4$\begingroup$ I'm not sure whether this is the right forum or not, but I would like to know the source of this question, and what you have found in your own efforts to solve it, William. $\endgroup$ – Gerry Myerson Apr 26 '17 at 23:29

1$\begingroup$ Wait, so how does this work for $n=2$? $\endgroup$ – RP_ Apr 27 '17 at 0:13

1$\begingroup$ I tried it for some small values (small but bigger than 2) and it is possible to do this for n = 9, 10, 11, 18, 19. 20. For 10, for example, the following works: (1, 2, 3) (4, 6, 8) (7, 10, 13) (20, 24, 28) (11, 16, 21) (17, 23, 29) (12, 19, 26) (14, 22, 30) (9, 18, 27) (5, 15, 25) $\endgroup$ – Wade HannCaruthers Apr 28 '17 at 19:33

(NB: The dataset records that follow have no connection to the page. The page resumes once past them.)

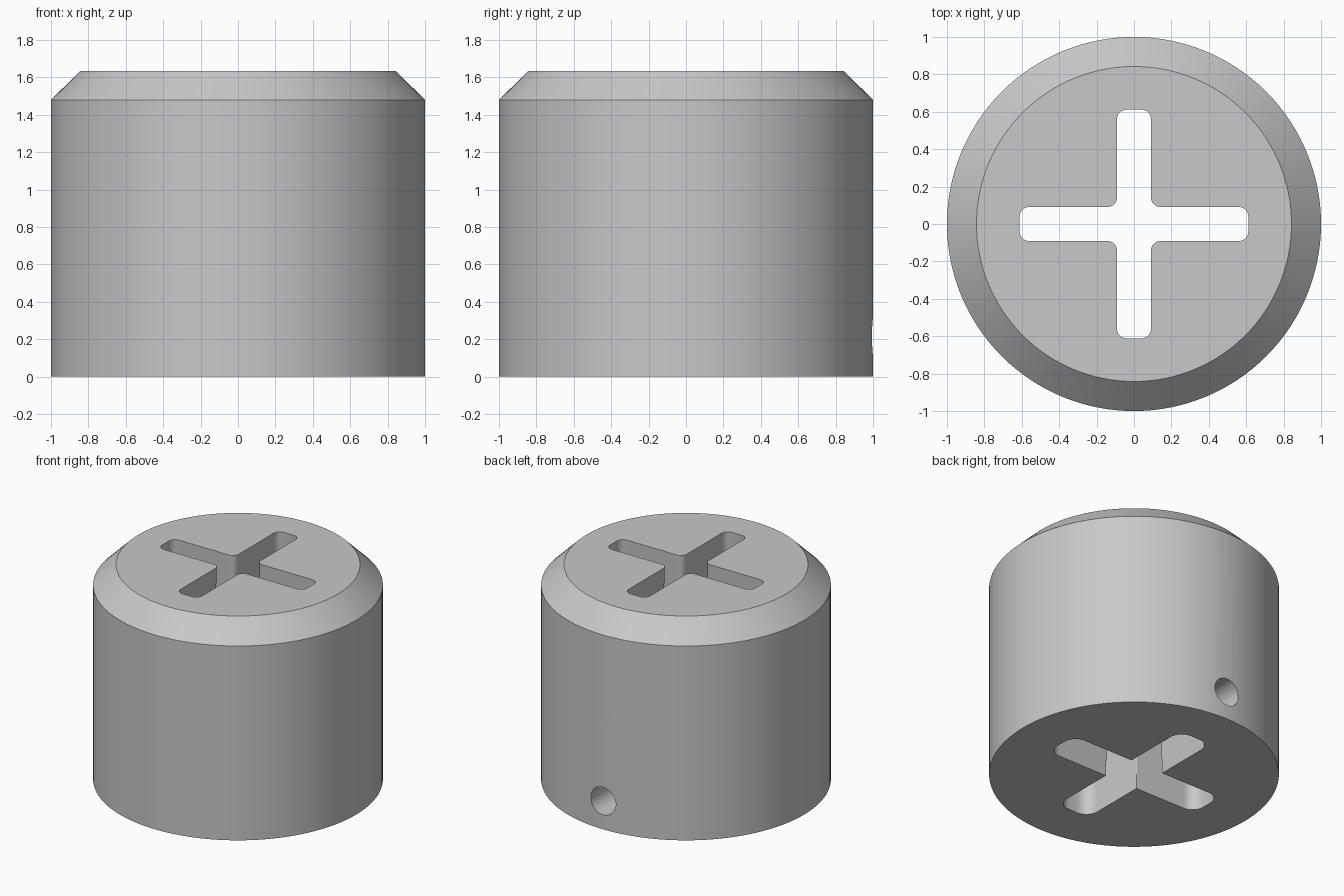
import bpy, bmesh
from math import sin, cos, pi, radians
from mathutils import Matrix, Vector

if "Cube" in bpy.data.objects:
    bpy.data.objects.remove(bpy.data.objects["Cube"], do_unlink=True)

HEIGHT, CHAMFER_Z, CHAMFER_R = 1.635, 1.48, 0.842
ARM_LENGTH, ARM_HALF_WIDTH, TIP_RADIUS, DRAFT = 0.66, 0.14, 0.1, 0.048

grey = bpy.data.materials.new("plain grey")
grey.use_nodes = True
colour = (0.58, 0.58, 0.58, 1)
grey.diffuse_color = colour
grey.node_tree.nodes["Principled BSDF"].inputs["Base Color"].default_value = colour


def loft(name, rings):
    """Closed solid skinned through rings with matching point counts."""
    bm = bmesh.new()
    loops = [[bm.verts.new(p) for p in ring] for ring in rings]
    n = len(loops[0])
    for low, high in zip(loops, loops[1:]):
        for i in range(n):
            j = (i + 1) % n
            bm.faces.new((low[i], low[j], high[j], high[i]))
    bm.faces.new(loops[0][::-1])
    bm.faces.new(loops[-1])
    bmesh.ops.recalc_face_normals(bm, faces=bm.faces)
    mesh = bpy.data.meshes.new(name)
    bm.to_mesh(mesh)
    bm.free()
    mesh.materials.append(grey)
    obj = bpy.data.objects.new(name, mesh)
    bpy.context.collection.objects.link(obj)
    return obj


def circle(radius, z, n=128):
    return [Vector((radius * cos(2 * pi * i / n), radius * sin(2 * pi * i / n), z))
            for i in range(n)]


def arc(cx, cy, radius, start, end, z, steps=8):
    angles = [radians(start + (end - start) * i / steps) for i in range(steps + 1)]
    return [Vector((cx + radius * cos(a), cy + radius * sin(a), z)) for a in angles]


def cross(inset, z):
    """Cross outline shrunk evenly by inset, one arm repeated four times."""
    tip, side, r = ARM_LENGTH - TIP_RADIUS, ARM_HALF_WIDTH - TIP_RADIUS, TIP_RADIUS - inset
    w = ARM_HALF_WIDTH
    arm = (arc(tip, -side, r, -90, 0, z) + arc(tip, side, r, 0, 90, z)
           + arc(w, w, inset, 270, 180, z))
    return [Matrix.Rotation(k * pi / 2, 3, "Z") @ p for k in range(4) for p in arm]


# Chamfered round body
body = loft("chamfered_body", [circle(1, 0), circle(1, CHAMFER_Z), circle(CHAMFER_R, HEIGHT)])

# Tapered cross socket running right through the body
socket = loft("cross_socket_cutter", [cross(0.001, -0.05), cross(DRAFT + 0.002, HEIGHT + 0.05)])

# Radial screw hole in the back, reaching the socket
screw = loft("screw_hole_cutter", [circle(0.105, 0, 48), circle(0.105, 0.5, 48)])
screw.data.transform(Matrix.Translation((0, 0.62, 0.215)) @ Matrix.Rotation(-pi / 2, 4, "X"))

bpy.ops.object.select_all(action="DESELECT")
bpy.context.view_layer.objects.active = body
body.select_set(True)
for cutter in (socket, screw):
    cutter.hide_render = True
    cut = body.modifiers.new(cutter.name, "BOOLEAN")
    cut.operation = "DIFFERENCE"
    cut.solver = "EXACT"
    cut.object = cutter
    bpy.ops.object.modifier_apply(modifier=cut.name)
    bpy.data.objects.remove(cutter, do_unlink=True)

bpy.ops.object.shade_smooth_by_angle(angle=radians(30))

1$\begingroup$ Curiously, it appears not to work for numbers that do not satisfy your assumption, suggesting you may have some obstruction for those...care to share? :) $\endgroup$ – Wade HannCaruthers Apr 28 '17 at 19:48